What Is an Interbody Cage and Why Is it Important During Surgery?
You likely have many questions regarding your upcoming spinal surgery, including several about an interbody cage. What is it, and why is it so important during back operations? The board-certified back doctors at New Jersey Spine & Orthopedic may use an interbody cage during surgery, but they will answer all your questions and fully explain its use and benefits first. However, our doctors will always try conservative healing methods, such as physical therapy, before offering a minimally invasive surgery.
What Is an Interbody Cage in Spine Surgery?
An interbody cage serves as a placeholder between the affected vertebrae. Doctors place it in after removing the intervertebral discs that typically occupy the space. The cage allows the bones to grow through it, and the cage eventually becomes part of your spine. Interbody cages have a hollow center with a bone-growth-promoting material inside, such as beta-tricalcium phosphate.
What are the Benefits of an Interbody Cage?
Interbody cages improve the stability and balance of the area your surgeon operated on while relieving pain and restoring function. Overall, the benefits to a spinal cage include:
- Restoring the original height of the intervertebral disc
- Supporting the front part of the spine
- Expanding the bony openings between the vertebrae

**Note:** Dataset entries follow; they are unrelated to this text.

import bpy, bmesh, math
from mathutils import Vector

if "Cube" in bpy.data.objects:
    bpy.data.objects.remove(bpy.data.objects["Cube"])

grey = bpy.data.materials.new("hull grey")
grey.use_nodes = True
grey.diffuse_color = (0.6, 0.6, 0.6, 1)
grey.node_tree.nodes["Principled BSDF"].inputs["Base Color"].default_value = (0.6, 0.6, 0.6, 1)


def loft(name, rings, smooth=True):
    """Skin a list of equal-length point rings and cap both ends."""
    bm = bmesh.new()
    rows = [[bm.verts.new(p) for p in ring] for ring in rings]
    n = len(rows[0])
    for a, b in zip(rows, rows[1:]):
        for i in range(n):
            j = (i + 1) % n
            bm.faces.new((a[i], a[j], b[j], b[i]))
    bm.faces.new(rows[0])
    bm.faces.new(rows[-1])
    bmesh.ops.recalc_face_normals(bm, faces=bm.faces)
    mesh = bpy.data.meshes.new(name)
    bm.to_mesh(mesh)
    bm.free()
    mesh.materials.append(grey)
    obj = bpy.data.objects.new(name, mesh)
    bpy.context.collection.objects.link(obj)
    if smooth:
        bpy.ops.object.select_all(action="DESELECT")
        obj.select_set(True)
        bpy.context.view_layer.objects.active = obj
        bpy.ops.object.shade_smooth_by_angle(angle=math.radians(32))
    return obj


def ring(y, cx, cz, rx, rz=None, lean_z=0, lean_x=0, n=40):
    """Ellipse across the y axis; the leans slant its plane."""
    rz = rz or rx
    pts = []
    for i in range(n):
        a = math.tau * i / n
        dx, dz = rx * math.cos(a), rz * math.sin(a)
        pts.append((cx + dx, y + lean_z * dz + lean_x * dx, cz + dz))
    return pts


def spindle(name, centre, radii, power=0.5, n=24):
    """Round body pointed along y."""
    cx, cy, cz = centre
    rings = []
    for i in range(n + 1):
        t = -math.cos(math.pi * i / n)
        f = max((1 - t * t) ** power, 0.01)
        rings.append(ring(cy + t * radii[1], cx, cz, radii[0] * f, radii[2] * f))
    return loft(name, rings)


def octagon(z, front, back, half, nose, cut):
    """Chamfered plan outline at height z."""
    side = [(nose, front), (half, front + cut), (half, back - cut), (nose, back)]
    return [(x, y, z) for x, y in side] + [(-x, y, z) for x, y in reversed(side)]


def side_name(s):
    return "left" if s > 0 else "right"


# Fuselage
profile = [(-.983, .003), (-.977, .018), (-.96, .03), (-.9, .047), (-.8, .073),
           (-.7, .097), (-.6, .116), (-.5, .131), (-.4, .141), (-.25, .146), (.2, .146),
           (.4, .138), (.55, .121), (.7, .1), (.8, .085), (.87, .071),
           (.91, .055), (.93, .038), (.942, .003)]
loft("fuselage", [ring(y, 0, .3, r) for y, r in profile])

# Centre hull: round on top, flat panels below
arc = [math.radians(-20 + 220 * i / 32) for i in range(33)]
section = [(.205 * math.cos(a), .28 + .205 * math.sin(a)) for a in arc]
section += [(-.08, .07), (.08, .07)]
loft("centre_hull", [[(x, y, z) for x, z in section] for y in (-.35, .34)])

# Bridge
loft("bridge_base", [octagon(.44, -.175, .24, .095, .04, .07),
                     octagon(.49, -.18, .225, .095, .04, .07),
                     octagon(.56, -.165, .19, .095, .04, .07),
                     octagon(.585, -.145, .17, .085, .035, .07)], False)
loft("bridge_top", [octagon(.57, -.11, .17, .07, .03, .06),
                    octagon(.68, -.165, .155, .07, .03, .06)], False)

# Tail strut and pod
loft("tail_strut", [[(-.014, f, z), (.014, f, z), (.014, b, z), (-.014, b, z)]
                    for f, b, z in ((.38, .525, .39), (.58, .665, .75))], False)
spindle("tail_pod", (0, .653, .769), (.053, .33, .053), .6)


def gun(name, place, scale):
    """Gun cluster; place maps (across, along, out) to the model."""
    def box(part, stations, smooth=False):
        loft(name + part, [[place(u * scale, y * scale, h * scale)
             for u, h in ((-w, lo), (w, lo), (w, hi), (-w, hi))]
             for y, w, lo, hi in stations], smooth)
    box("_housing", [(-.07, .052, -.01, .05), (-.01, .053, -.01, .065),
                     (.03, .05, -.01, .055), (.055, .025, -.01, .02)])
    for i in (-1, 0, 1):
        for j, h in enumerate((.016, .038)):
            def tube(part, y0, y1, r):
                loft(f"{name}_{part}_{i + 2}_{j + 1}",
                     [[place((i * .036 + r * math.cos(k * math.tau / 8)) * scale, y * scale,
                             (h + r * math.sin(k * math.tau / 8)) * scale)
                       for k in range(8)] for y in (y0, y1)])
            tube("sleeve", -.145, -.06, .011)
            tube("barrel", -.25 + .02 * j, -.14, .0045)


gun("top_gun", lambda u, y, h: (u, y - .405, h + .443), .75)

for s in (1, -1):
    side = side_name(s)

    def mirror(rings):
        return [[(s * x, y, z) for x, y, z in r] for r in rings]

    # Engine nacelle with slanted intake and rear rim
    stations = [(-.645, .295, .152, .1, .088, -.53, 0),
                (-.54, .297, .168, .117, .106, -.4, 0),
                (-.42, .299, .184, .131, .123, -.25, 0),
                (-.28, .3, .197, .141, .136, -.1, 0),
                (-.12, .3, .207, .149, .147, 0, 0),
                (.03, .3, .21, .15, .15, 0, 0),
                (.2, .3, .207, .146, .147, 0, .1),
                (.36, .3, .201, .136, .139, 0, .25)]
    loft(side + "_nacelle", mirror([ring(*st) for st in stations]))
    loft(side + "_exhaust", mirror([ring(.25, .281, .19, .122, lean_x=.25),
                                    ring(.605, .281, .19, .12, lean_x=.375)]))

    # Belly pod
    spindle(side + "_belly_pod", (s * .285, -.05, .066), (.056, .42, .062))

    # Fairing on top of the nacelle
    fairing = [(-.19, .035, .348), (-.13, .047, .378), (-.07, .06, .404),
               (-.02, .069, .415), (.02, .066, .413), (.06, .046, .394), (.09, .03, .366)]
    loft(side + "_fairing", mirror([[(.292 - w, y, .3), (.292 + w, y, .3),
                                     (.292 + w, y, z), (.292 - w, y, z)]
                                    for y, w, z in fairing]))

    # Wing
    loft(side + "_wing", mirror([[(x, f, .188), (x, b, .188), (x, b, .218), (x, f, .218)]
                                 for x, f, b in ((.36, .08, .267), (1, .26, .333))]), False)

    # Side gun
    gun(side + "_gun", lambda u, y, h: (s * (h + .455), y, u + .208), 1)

- Restoring the standard S-shaped curve of the spine
- Fusing the adjacent vertebrae by encouraging bone growth
- Increasing the space within the spinal canal
Depending on the surgery, your doctor may place more than one cage in your spine.
What Conditions Do Doctors Treat with a Spinal Cage?
There are several conditions that a doctor may use a spinal cage to treat. Three of the most common include:
- Degenerative disc disease: As we age or suffer back injuries, the discs between the vertebrae begin to shrink or tear, causing the bones to rub together.
- Spinal stenosis: This condition refers to the narrowing of the spinal cord, which constricts the nerves. It puts stress on the spinal cord and nerves within the spine.
- Herniated discs: A herniated or slipped disc occurs when the inner disc punctures through the outer ring, causing severe pain and discomfort in your lower back.
When Should I See a Doctor About My Back Pain?
Most back pain will go away on its own within a few weeks. In the meantime, take pain relief medications and do some light stretching. However, if your pain is persistent or increases after a couple of weeks, schedule a doctor’s appointment. Additionally, if you notice any of the following symptoms, seek medical care right away:
- Numbness or tingling
- Loss of bowel or bladder functions
You should also contact a medical professional if your back pain results from an accident, such as a car crash. You may feel fine, but you could be suffering from internal injuries only a doctor can diagnose.
Contact NJ Spine and Orthopedics Today!
When you need relief from your back, neck, or spine pain, contact the award-winning spine surgeons at NJ Spine & Orthopedic. Throughout New Jersey, New York, and Pennsylvania, we have offices that treat various medical conditions through minimally invasive surgeries and conservative healing methods. We will work with you one-on-one to eliminate the pain that’s plagued you for so long.